┌─ DATASET RECORDS

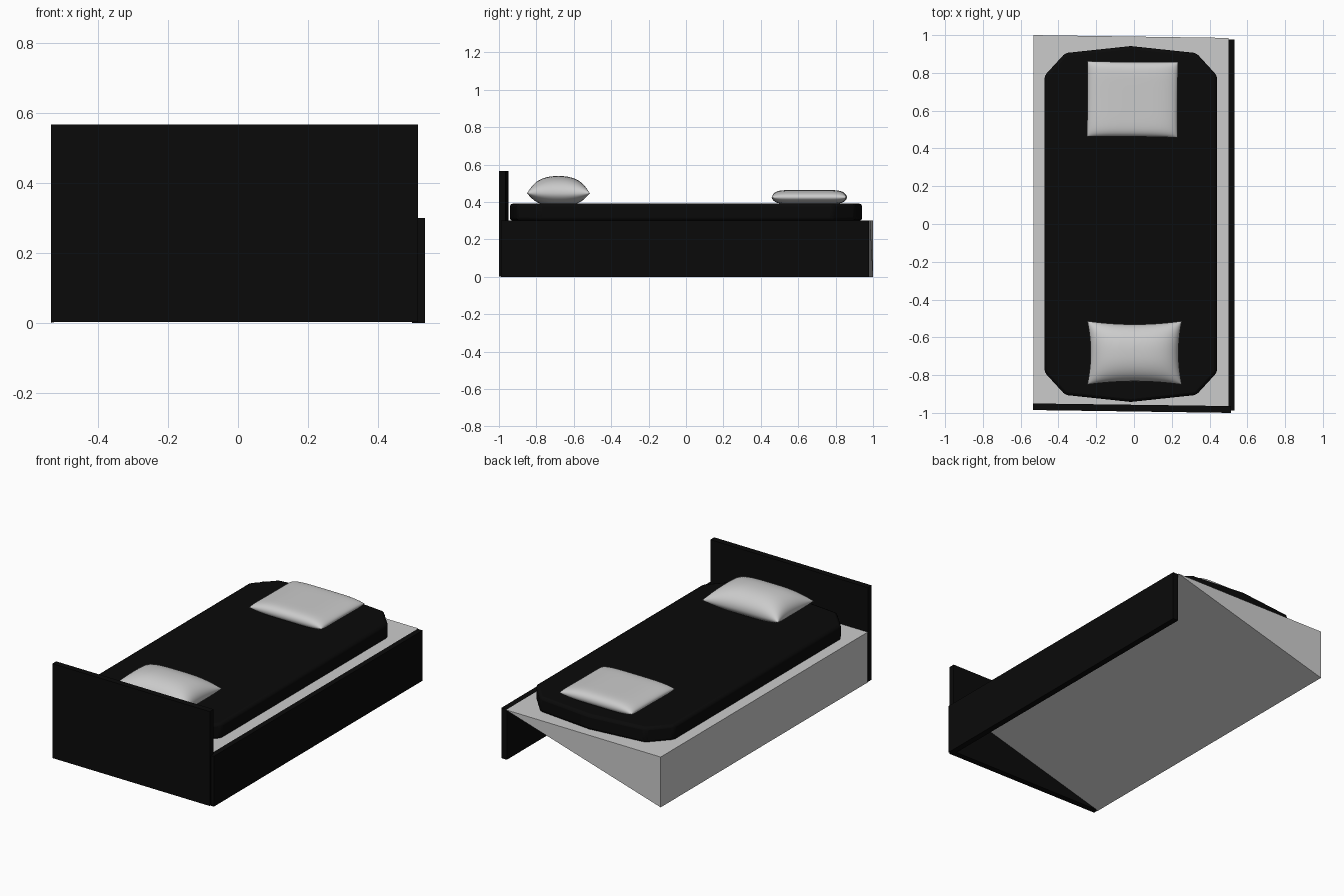
import bpy, bmesh
from math import copysign

if "Cube" in bpy.data.objects:
    bpy.data.objects.remove(bpy.data.objects["Cube"])

black = bpy.data.materials.new("black")
black.diffuse_color = (0.003, 0.003, 0.003, 1)
black.use_nodes = True
black.node_tree.nodes["Principled BSDF"].inputs["Base Color"].default_value = black.diffuse_color


def finish(name, bm, mat=None):
    bmesh.ops.recalc_face_normals(bm, faces=bm.faces)
    me = bpy.data.meshes.new(name)
    bm.to_mesh(me)
    bm.free()
    ob = bpy.data.objects.new(name, me)
    bpy.context.collection.objects.link(ob)
    if mat:
        me.materials.append(mat)
    return ob


def smooth(ob, angle=0.6):
    bpy.ops.object.select_all(action='DESELECT')
    bpy.context.view_layer.objects.active = ob
    ob.select_set(True)
    bpy.ops.object.shade_smooth_by_angle(angle=angle)


def prism(name, outline, z0, z1, mat=None):
    """Extrude a plan outline from z0 up to z1."""
    bm = bmesh.new()
    face = bm.faces.new([bm.verts.new((x, y, z0)) for x, y in outline])
    ext = bmesh.ops.extrude_face_region(bm, geom=[face])
    for v in ext["geom"]:
        if isinstance(v, bmesh.types.BMVert):
            v.co.z = z1
    return finish(name, bm, mat)


def pillow(name, centre, half, up, down, pinch, px, py, turn=0.0, n=28):
    """Closed cushion: two domed grids sharing a pinched rim."""
    bm = bmesh.new()
    cx, cy, cz = centre

    def spread(i):  # denser rows close to the rim
        t = 2 * i / n - 1
        return copysign(1 - (1 - abs(t)) ** 1.8, t)

    for height in (up, -down):
        rows = []
        for i in range(n + 1):
            u, row = spread(i), []
            for j in range(n + 1):
                v = spread(j)
                dome = max(0, (1 - abs(u) ** px) * (1 - abs(v) ** py)) ** 0.5
                x = half[0] * u * (1 - pinch * (1 - v * v))
                y = half[1] * v * (1 - pinch * 1.5 * (1 - u * u))
                row.append(bm.verts.new((cx + x - turn * y, cy + y + turn * x,
                                         cz + height * dome)))
            rows.append(row)
        for a, b in zip(rows, rows[1:]):
            for k in range(n):
                bm.faces.new((a[k], a[k + 1], b[k + 1], b[k]))
    bmesh.ops.remove_doubles(bm, verts=bm.verts, dist=1e-5)
    ob = finish(name, bm)
    smooth(ob, 1.2)
    return ob


# Wedge-shaped base: the underside slopes from the right top to the left bottom
bm = bmesh.new()
ends = []
for yl, yr in ((-0.955, -0.965), (1.0, 0.985)):
    ends.append([bm.verts.new(p) for p in
                 ((-0.533, yl, 0.3), (0.5, yr, 0.3), (-0.533, yl, 0))])
for e in ends:
    bm.faces.new(e)
for k in range(3):
    m = (k + 1) % 3
    bm.faces.new((ends[0][k], ends[0][m], ends[1][m], ends[1][k]))
finish("bed_base", bm)

# Panels on the right side and at the front
prism("side_panel", [(0.497, -0.988), (0.533, -0.988), (0.533, 0.978), (0.497, 0.978)],
      0, 0.3, black)
prism("headboard", [(-0.534, -0.985), (0.514, -1.0), (0.514, -0.964), (-0.534, -0.95)],
      0.003, 0.566, black)

# Mattress with clipped corners and a slightly pointed head and foot
half = [(0.457, 0.785), (0.347, 0.905), (0, 0.942), (-0.347, 0.905), (-0.457, 0.785)]
outline = [(x - 0.017, y) for x, y in half] + [(-x - 0.017, -y) for x, y in half]
mattress = prism("mattress", outline, 0.3, 0.392, black)
bev = mattress.modifiers.new("soft_edge", 'BEVEL')
bev.width = 0.016
bev.segments = 2
smooth(mattress, 0.5)

# Plump pillow at the headboard, flat pillow at the other end
pillow("plump_pillow", (0.003, -0.682, 0.447), (0.25, 0.168), 0.092, 0.07, 0.07, 3, 2.3)
pillow("flat_pillow", (-0.008, 0.66, 0.425), (0.24, 0.2), 0.039, 0.036, 0.01, 4, 8, -0.01)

└─

_INSTRUCTIONS FOR THE TASK_: Go through the records above and copy every line holding the word "from".

_EXERCISE OUTPUT_:
from math import copysign
    """Extrude a plan outline from z0 up to z1."""
# Wedge-shaped base: the underside slopes from the right top to the left bottom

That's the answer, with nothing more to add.